Observing Flavin’s works a deception underlies the eye of the observer. One could think, at first glance, that the work of the American artist is based on light and its investigation. In reality what Dan Flavin wanted was to interact with the space and with the perception we have of it.
His neon lights shape the environments where they are placed, they circumscribe them, scanning them, hiding them, expanding them or shrinking them. In addition we also should not forget the use of colour which channels the perceptive process. His creations originate, as he said himself, from mental blueprints, thought out in great detail before implementing them. The practical activity following the planning though was often improvised, as if the work was the consequent result of a process he had already resolved in his mind which just lacked reification and to be expressed in contact with reality.

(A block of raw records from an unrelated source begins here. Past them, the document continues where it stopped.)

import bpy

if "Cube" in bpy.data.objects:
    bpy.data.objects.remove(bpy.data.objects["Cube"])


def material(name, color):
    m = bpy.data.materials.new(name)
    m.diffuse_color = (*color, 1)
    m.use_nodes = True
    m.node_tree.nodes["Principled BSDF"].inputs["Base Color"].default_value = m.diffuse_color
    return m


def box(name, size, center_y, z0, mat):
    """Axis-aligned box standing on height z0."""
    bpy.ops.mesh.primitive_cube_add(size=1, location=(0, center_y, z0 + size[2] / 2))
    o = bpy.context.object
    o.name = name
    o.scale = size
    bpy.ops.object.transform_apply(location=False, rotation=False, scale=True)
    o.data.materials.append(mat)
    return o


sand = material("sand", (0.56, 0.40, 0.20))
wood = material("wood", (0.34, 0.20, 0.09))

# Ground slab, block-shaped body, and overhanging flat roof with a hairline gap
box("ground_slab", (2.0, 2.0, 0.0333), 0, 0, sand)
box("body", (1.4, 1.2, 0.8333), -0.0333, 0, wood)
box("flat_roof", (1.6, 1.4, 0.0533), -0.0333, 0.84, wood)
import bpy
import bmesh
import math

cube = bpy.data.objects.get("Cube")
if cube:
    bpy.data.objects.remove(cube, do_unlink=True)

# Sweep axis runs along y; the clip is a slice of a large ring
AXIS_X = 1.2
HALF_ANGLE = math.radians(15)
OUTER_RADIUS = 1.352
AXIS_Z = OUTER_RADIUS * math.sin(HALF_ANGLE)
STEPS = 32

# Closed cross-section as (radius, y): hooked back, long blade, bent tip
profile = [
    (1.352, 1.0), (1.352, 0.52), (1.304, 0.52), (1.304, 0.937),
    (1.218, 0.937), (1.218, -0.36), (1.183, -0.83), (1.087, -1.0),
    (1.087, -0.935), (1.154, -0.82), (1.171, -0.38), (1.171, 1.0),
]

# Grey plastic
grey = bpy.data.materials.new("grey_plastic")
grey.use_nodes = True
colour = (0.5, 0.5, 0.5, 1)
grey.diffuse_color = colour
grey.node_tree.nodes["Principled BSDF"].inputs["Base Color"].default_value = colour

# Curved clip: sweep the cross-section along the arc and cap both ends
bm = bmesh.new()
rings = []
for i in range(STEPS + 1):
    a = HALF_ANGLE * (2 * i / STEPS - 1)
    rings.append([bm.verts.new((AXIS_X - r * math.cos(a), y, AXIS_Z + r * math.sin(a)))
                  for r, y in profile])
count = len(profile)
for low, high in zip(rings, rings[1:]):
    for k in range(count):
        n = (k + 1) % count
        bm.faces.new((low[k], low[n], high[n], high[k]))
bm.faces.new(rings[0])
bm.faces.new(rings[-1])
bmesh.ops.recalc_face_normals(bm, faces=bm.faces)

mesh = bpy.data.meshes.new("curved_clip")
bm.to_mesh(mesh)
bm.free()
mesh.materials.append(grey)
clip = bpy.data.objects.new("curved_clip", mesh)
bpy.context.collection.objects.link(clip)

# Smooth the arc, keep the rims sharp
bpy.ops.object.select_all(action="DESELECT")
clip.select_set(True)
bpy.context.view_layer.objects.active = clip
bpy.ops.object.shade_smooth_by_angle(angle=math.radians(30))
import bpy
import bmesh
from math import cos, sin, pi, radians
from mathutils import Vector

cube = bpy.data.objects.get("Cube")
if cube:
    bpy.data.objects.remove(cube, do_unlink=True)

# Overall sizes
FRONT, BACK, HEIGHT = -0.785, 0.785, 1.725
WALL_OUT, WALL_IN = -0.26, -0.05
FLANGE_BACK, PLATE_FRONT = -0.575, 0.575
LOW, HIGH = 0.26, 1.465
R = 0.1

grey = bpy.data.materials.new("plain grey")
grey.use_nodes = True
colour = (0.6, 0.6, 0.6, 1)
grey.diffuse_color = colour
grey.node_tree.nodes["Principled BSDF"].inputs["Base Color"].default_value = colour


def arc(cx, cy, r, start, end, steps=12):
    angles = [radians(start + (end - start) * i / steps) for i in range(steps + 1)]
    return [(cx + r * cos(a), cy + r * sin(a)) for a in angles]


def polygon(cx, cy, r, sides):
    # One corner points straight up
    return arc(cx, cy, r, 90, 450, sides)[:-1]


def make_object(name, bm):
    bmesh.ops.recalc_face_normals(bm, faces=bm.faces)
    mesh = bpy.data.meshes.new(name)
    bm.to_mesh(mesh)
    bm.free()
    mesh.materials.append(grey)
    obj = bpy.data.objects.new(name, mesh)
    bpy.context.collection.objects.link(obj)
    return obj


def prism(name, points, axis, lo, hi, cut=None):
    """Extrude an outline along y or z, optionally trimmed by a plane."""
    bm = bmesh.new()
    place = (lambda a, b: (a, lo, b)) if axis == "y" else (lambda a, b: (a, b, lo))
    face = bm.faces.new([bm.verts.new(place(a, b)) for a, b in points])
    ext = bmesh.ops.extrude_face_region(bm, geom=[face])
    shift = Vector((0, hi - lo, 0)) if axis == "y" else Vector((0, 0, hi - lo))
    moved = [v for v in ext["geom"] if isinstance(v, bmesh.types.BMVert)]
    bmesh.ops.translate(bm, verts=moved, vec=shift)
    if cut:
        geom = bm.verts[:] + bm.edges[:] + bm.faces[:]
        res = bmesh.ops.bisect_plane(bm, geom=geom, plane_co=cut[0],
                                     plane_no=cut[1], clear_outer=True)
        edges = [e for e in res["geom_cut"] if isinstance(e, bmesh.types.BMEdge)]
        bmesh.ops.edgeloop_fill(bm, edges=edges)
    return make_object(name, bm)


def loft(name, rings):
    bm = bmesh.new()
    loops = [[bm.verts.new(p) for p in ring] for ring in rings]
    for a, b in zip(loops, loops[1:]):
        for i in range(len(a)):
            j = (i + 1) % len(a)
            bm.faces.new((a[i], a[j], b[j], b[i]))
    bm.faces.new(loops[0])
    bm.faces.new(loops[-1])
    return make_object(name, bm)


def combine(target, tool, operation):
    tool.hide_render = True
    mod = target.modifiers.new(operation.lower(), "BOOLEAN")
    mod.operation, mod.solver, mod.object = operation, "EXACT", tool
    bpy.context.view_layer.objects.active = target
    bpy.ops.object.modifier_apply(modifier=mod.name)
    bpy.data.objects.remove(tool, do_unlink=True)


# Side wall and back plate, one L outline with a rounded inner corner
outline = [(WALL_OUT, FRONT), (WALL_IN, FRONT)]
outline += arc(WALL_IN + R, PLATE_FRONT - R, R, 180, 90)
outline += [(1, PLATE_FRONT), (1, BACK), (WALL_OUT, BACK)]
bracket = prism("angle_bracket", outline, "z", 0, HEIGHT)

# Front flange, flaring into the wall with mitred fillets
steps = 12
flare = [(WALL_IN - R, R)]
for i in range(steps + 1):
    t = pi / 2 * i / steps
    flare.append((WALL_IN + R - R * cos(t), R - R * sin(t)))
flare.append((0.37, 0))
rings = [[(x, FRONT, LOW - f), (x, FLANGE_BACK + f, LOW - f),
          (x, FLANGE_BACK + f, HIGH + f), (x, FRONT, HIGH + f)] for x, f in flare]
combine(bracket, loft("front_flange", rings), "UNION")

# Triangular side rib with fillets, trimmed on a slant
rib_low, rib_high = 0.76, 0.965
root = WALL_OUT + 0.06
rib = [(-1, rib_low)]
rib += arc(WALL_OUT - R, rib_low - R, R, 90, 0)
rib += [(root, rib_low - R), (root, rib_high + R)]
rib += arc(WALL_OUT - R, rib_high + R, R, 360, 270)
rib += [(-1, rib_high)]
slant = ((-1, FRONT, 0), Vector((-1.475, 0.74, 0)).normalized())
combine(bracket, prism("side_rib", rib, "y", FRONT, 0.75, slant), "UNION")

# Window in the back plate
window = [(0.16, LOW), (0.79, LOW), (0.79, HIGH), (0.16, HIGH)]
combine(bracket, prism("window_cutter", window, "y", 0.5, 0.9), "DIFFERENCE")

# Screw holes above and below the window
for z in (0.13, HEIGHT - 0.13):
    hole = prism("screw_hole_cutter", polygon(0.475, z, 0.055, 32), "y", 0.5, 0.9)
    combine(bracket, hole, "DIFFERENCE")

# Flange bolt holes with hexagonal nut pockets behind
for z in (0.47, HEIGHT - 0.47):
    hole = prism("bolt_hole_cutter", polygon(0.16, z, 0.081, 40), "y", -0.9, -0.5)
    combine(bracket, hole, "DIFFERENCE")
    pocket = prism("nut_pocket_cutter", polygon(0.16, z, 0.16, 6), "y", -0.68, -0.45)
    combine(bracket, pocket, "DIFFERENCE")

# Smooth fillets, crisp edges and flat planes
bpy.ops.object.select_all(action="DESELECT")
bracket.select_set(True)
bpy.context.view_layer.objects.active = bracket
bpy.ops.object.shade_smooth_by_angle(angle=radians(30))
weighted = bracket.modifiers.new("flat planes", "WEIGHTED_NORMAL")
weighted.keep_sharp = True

About his very famous piece “Diagonal of Personal Ecstasy” made in May 1963 he said: “I felt sufficiently founded in my new work to discontinue it. I took up a recent diagram and declared the diagonal of personal ecstasy, a common eight foot strip of fluorescent light in any commercially available color. At first, I chose gold. The radiant tube and the shadow cast by its supporting pan seemed ironic enough to hold alone. There was literally no need to compose this system definitively; it seemed to sustain itself directly, dynamically, dramatically in my workroom wall – a buoyant and insistent gaseous image which, through brilliance, somewhat betrayed its physical presence into approximate invisibility”.
The brightness of the neon tube makes its length hard to determine for the viewer’s eyes. Flavin used them as structural elements of the space around them, so that he preferred during the last decades of his career, to work on site specific installations, or on commission, rather than in his studio. The reason behind this choice is due to the fact that the essence of his works is at its most powerful when the neon lights disturb the spatial perception of the viewer, distorting the space where both the viewer and the piece are situated. The use of materials which are commonly available in retail shops as the only element of his installations is not to be intended as a will to salvage and to recycle an object but as a simple mean of realization of the artist’s vision and creativity. The simplicity and linearity of his approach, its minimalism, which is separated from any emotional dimension and intentionally detached allow, through the use of the light, great expressiveness and emotionalism. For example in “Monument for Those Who Have Been Killed in Ambush” (1966), a cross shaped structure projects a red light from a corner in the room which impregnates the space recalling the idea and the emotions of a memorial. Nowadays Flavin is considered the pioneer of Neon Art, his achievement was to use the light not allegorically but as an element of perception, separating it from its symbolism and basing his works on a network of references which come to the viewer’s mind only at a later stage.